— EXERCISE BRIEF —
Find the line with "bp.handle_left_type = bp.handle_right_type" in the records below. Copy it and every line after it, up to and including the line with "(-.225, .03), (-.245, .005)]".

[Saved entries]
********************

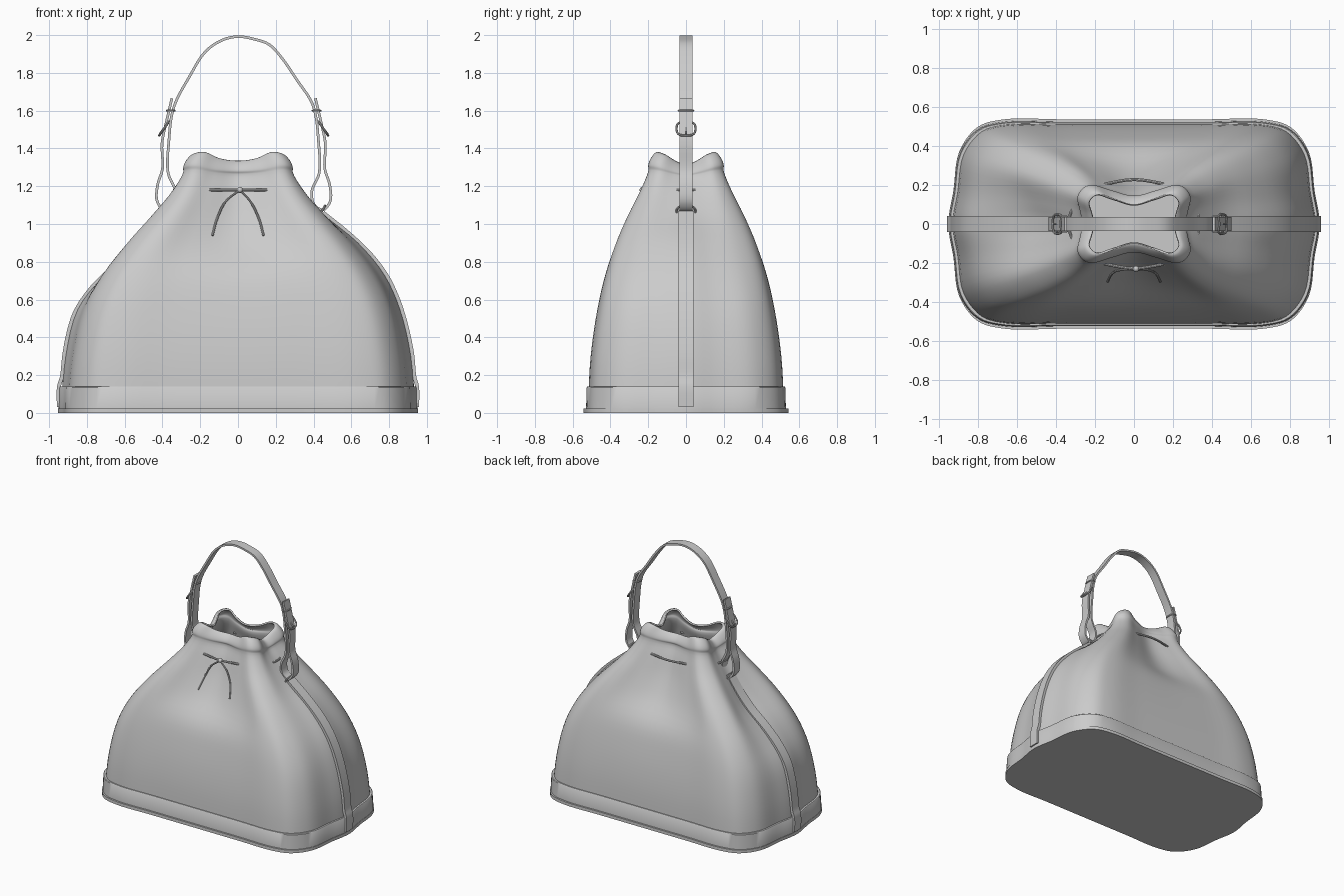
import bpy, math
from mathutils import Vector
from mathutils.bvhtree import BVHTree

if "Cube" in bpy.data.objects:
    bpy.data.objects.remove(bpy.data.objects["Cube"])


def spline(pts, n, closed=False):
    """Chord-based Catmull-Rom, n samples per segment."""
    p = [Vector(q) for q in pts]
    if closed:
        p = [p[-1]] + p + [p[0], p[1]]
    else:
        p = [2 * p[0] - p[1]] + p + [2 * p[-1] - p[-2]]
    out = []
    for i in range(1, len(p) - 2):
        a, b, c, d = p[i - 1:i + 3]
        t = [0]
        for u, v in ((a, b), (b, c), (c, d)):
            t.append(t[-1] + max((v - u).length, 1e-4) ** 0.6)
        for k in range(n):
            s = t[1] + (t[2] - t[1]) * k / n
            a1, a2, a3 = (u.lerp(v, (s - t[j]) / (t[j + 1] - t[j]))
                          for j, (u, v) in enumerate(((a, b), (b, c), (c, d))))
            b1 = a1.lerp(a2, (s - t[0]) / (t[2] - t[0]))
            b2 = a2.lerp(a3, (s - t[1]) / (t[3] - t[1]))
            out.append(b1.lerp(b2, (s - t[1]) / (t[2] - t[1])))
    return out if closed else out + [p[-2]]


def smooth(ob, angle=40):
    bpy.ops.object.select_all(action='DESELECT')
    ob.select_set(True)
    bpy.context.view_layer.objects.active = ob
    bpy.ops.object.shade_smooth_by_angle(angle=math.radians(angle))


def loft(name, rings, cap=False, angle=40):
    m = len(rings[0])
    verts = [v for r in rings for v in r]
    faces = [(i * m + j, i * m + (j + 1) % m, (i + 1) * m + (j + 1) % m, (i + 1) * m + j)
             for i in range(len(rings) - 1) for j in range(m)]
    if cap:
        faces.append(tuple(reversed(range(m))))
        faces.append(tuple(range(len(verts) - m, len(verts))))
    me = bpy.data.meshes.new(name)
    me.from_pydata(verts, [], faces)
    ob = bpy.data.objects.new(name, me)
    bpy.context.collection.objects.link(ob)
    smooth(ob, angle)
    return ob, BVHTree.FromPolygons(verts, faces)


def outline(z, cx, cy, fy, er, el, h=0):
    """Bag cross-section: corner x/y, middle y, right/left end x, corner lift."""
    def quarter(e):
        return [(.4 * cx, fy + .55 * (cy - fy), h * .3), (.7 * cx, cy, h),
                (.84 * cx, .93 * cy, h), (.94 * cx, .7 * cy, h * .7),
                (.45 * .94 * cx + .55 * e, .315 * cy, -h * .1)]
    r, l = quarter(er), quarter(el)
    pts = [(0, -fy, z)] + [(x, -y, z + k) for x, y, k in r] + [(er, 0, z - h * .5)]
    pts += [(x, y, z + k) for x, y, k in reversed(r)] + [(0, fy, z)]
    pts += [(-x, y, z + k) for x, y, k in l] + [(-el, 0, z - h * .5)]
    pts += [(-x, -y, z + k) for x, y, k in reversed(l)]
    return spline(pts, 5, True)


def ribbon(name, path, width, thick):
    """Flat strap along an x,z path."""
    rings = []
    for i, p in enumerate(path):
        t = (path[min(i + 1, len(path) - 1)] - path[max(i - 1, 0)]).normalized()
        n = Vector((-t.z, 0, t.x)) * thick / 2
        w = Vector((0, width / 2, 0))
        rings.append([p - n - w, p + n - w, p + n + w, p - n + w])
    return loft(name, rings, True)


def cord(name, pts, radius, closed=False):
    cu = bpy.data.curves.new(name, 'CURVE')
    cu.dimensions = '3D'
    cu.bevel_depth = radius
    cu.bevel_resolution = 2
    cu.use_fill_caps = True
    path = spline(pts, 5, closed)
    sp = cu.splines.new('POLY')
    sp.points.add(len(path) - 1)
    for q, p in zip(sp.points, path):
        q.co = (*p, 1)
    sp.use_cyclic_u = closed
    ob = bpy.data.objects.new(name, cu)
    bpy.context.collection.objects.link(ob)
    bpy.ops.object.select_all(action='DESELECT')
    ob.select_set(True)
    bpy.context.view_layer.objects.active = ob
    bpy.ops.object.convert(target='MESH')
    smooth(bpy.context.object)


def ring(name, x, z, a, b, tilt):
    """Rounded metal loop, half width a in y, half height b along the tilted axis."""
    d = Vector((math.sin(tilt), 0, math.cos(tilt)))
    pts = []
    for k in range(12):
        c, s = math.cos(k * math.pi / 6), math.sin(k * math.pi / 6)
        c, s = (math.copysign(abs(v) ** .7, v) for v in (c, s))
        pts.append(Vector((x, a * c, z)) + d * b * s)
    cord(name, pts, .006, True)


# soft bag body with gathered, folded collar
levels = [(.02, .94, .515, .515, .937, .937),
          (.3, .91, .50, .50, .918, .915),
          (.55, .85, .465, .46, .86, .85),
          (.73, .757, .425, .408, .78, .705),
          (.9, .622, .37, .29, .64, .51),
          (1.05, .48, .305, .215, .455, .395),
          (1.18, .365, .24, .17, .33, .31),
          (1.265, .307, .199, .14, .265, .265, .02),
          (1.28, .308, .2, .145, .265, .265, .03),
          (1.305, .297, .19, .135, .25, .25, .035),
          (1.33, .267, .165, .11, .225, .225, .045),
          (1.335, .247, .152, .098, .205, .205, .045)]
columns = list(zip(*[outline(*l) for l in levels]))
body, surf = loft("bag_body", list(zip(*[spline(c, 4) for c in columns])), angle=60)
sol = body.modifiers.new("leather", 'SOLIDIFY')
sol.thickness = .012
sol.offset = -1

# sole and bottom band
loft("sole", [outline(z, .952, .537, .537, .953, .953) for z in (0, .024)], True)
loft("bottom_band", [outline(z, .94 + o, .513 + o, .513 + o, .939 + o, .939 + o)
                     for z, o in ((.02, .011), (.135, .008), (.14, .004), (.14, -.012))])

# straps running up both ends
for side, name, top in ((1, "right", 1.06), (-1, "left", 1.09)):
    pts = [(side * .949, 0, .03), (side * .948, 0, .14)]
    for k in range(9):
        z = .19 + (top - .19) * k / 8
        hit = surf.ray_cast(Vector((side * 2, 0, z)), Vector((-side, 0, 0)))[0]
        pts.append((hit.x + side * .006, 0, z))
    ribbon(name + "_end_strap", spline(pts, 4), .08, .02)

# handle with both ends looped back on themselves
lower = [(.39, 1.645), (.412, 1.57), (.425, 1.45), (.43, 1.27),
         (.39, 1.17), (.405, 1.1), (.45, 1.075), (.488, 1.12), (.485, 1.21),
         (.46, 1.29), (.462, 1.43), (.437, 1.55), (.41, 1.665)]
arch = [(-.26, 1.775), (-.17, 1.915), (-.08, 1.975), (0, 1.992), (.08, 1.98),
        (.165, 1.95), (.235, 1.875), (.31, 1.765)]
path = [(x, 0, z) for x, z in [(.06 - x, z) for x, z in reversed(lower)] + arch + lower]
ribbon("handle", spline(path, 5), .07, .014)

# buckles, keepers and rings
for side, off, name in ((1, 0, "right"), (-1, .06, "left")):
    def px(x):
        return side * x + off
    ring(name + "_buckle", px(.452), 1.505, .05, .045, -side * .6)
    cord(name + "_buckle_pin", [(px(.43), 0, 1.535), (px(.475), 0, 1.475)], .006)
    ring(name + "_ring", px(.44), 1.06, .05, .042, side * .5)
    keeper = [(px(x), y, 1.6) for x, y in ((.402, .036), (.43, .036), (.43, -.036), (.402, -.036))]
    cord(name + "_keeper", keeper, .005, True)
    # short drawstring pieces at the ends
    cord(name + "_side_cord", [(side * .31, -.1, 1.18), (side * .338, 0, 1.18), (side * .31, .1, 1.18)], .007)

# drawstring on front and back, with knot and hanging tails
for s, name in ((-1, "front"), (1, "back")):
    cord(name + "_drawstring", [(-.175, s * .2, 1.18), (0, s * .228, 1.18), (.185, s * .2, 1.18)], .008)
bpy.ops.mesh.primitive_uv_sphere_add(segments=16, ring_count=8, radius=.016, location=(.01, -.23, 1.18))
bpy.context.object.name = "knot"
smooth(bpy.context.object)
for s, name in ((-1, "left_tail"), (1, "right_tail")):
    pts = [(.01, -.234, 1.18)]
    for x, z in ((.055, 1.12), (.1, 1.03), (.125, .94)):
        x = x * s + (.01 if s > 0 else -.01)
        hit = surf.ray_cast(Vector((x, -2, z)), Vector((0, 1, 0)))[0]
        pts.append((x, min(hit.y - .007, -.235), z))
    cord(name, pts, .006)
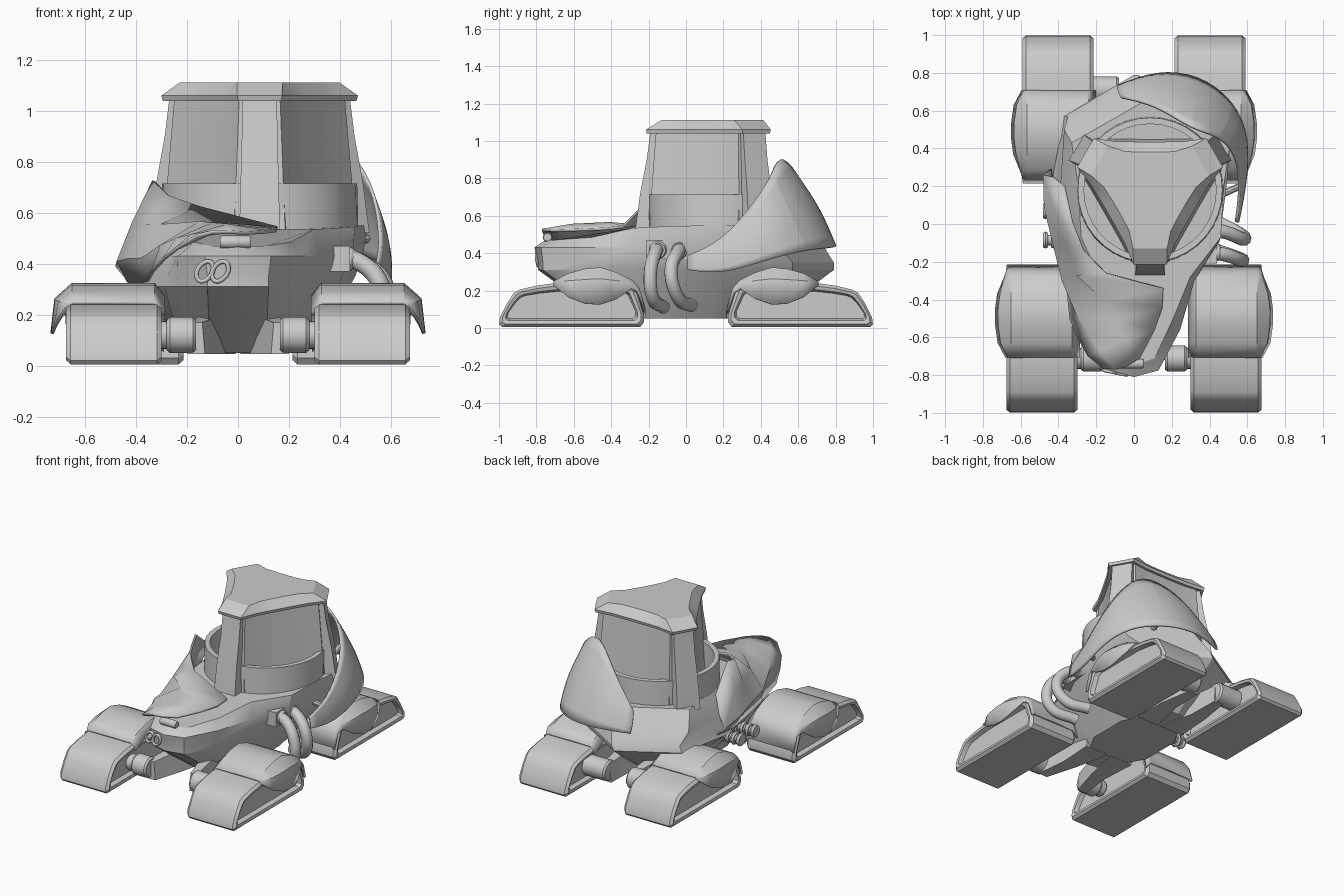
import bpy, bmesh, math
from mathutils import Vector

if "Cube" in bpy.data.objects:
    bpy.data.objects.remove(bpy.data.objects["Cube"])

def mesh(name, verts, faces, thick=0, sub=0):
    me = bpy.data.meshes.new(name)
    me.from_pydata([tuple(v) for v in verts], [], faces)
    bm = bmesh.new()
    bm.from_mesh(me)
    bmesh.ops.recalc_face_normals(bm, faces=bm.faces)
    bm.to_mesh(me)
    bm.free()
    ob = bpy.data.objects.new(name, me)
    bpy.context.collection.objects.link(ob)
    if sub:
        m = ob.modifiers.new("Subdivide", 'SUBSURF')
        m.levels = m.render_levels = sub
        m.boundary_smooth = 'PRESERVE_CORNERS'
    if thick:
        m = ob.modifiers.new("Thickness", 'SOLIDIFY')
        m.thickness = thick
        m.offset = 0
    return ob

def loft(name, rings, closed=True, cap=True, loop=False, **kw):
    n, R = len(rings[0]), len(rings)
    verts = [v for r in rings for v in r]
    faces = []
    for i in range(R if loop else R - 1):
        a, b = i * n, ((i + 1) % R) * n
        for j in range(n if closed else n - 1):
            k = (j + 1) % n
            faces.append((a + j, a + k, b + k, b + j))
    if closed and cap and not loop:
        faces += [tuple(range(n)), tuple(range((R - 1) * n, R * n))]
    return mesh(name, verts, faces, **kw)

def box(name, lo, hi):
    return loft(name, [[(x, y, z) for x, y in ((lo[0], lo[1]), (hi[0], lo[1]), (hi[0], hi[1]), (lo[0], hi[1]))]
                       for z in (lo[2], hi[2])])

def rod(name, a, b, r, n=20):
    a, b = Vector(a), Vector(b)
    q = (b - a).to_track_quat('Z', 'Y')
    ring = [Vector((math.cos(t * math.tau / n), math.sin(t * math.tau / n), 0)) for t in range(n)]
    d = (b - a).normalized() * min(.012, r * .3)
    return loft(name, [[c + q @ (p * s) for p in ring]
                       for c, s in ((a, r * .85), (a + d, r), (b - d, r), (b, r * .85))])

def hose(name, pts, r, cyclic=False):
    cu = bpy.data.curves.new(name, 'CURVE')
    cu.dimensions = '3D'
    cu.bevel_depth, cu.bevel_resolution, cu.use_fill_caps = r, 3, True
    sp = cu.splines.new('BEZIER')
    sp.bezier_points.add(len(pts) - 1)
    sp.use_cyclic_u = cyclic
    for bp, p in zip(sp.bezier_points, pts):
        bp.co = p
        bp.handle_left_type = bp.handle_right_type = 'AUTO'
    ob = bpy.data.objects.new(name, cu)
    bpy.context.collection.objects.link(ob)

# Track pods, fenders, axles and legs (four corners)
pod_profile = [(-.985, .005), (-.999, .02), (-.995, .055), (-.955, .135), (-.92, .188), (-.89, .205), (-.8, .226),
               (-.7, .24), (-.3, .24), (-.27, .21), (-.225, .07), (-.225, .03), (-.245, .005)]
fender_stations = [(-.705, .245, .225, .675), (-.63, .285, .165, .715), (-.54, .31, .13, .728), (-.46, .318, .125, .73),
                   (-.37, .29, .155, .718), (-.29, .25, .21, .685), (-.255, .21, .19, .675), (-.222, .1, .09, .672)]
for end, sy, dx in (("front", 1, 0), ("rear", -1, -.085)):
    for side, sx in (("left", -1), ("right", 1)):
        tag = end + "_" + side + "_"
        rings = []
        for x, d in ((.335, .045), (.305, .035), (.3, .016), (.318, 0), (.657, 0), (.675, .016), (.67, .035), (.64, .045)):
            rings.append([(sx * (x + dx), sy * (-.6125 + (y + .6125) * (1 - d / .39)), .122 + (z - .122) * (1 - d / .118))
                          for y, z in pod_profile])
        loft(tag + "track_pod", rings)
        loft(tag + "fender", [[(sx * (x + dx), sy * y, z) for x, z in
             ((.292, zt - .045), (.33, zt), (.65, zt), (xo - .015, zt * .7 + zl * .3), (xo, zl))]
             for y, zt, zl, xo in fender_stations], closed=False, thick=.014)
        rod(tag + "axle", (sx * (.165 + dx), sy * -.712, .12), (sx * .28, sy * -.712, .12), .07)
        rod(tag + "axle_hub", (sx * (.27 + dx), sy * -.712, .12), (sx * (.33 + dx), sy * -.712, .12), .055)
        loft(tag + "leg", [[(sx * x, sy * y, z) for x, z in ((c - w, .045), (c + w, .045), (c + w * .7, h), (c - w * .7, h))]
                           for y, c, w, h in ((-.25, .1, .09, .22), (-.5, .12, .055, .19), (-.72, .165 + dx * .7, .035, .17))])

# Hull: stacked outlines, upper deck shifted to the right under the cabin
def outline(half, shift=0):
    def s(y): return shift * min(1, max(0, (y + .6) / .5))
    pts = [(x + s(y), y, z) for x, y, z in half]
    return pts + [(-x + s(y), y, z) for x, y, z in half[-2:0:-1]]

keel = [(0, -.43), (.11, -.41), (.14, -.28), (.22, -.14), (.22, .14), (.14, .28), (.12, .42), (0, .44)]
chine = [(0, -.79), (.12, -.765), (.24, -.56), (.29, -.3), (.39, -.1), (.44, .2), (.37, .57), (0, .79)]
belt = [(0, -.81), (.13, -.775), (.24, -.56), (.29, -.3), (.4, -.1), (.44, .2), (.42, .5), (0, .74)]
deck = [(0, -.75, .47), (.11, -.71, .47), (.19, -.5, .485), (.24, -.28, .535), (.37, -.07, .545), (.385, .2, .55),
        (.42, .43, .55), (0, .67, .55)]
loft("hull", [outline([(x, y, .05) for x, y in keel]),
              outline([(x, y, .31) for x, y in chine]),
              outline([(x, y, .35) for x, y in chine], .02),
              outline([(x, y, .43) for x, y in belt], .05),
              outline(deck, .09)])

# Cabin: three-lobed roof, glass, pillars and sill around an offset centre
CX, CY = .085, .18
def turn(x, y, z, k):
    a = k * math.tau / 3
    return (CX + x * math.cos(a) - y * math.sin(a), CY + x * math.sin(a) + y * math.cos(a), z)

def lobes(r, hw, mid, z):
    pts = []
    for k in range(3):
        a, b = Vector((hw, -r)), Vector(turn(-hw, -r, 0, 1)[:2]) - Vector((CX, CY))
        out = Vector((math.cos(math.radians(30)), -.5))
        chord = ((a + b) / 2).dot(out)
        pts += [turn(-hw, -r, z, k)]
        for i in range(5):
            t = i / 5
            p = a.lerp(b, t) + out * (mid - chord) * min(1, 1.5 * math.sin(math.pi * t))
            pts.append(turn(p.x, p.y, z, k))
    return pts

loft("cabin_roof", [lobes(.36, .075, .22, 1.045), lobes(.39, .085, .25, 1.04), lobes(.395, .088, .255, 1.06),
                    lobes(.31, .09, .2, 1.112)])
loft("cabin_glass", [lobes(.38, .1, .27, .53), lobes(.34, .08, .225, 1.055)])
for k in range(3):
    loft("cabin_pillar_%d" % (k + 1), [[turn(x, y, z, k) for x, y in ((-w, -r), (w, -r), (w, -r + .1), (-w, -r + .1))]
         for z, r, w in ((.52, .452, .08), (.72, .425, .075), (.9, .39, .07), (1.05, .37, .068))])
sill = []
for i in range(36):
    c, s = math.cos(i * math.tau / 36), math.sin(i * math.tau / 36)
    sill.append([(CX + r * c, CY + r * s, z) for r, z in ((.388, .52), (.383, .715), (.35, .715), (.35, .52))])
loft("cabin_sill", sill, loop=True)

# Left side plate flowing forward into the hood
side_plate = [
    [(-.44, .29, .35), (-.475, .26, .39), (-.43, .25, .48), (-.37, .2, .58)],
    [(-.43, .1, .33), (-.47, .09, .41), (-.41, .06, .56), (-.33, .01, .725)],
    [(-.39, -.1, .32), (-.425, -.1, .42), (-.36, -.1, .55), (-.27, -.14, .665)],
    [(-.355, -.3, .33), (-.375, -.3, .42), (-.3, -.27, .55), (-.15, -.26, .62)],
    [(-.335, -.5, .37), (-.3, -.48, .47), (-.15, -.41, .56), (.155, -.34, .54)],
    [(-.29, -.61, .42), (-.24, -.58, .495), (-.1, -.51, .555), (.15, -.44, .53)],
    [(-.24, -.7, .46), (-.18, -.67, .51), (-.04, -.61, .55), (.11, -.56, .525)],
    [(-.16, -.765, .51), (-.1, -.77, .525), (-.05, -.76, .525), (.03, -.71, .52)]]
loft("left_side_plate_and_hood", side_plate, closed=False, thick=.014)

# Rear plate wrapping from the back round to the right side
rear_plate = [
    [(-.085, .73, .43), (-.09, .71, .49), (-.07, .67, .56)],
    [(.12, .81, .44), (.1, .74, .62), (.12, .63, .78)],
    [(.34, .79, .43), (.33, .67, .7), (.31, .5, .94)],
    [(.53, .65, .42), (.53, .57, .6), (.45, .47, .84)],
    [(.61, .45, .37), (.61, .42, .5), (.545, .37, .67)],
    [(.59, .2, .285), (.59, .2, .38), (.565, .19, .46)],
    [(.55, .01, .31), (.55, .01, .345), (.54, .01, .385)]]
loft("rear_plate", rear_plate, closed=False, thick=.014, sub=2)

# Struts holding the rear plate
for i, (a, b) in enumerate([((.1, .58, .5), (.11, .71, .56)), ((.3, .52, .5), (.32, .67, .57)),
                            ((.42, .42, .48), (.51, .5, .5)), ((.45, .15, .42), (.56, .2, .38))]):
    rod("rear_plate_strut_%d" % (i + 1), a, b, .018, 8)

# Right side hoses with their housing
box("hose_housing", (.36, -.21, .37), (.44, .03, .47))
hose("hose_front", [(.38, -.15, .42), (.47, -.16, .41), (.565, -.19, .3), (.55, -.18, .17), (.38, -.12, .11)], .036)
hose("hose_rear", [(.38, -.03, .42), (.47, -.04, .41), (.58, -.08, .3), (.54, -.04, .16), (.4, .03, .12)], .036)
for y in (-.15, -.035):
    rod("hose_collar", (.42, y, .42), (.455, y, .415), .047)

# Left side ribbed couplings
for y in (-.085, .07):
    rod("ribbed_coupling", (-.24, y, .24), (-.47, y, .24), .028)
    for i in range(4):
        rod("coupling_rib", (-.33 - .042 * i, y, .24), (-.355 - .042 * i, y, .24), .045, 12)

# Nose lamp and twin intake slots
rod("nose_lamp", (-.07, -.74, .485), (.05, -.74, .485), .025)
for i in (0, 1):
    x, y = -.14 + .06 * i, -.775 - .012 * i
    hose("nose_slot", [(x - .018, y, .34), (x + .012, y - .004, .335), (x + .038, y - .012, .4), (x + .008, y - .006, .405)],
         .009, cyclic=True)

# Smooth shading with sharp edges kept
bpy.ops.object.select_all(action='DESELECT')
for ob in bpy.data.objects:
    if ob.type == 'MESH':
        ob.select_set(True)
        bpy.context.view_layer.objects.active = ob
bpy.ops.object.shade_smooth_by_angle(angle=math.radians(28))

********************

— FINAL ANSWER —
        bp.handle_left_type = bp.handle_right_type = 'AUTO'
    ob = bpy.data.objects.new(name, cu)
    bpy.context.collection.objects.link(ob)

# Track pods, fenders, axles and legs (four corners)
pod_profile = [(-.985, .005), (-.999, .02), (-.995, .055), (-.955, .135), (-.92, .188), (-.89, .205), (-.8, .226),
               (-.7, .24), (-.3, .24), (-.27, .21), (-.225, .07), (-.225, .03), (-.245, .005)]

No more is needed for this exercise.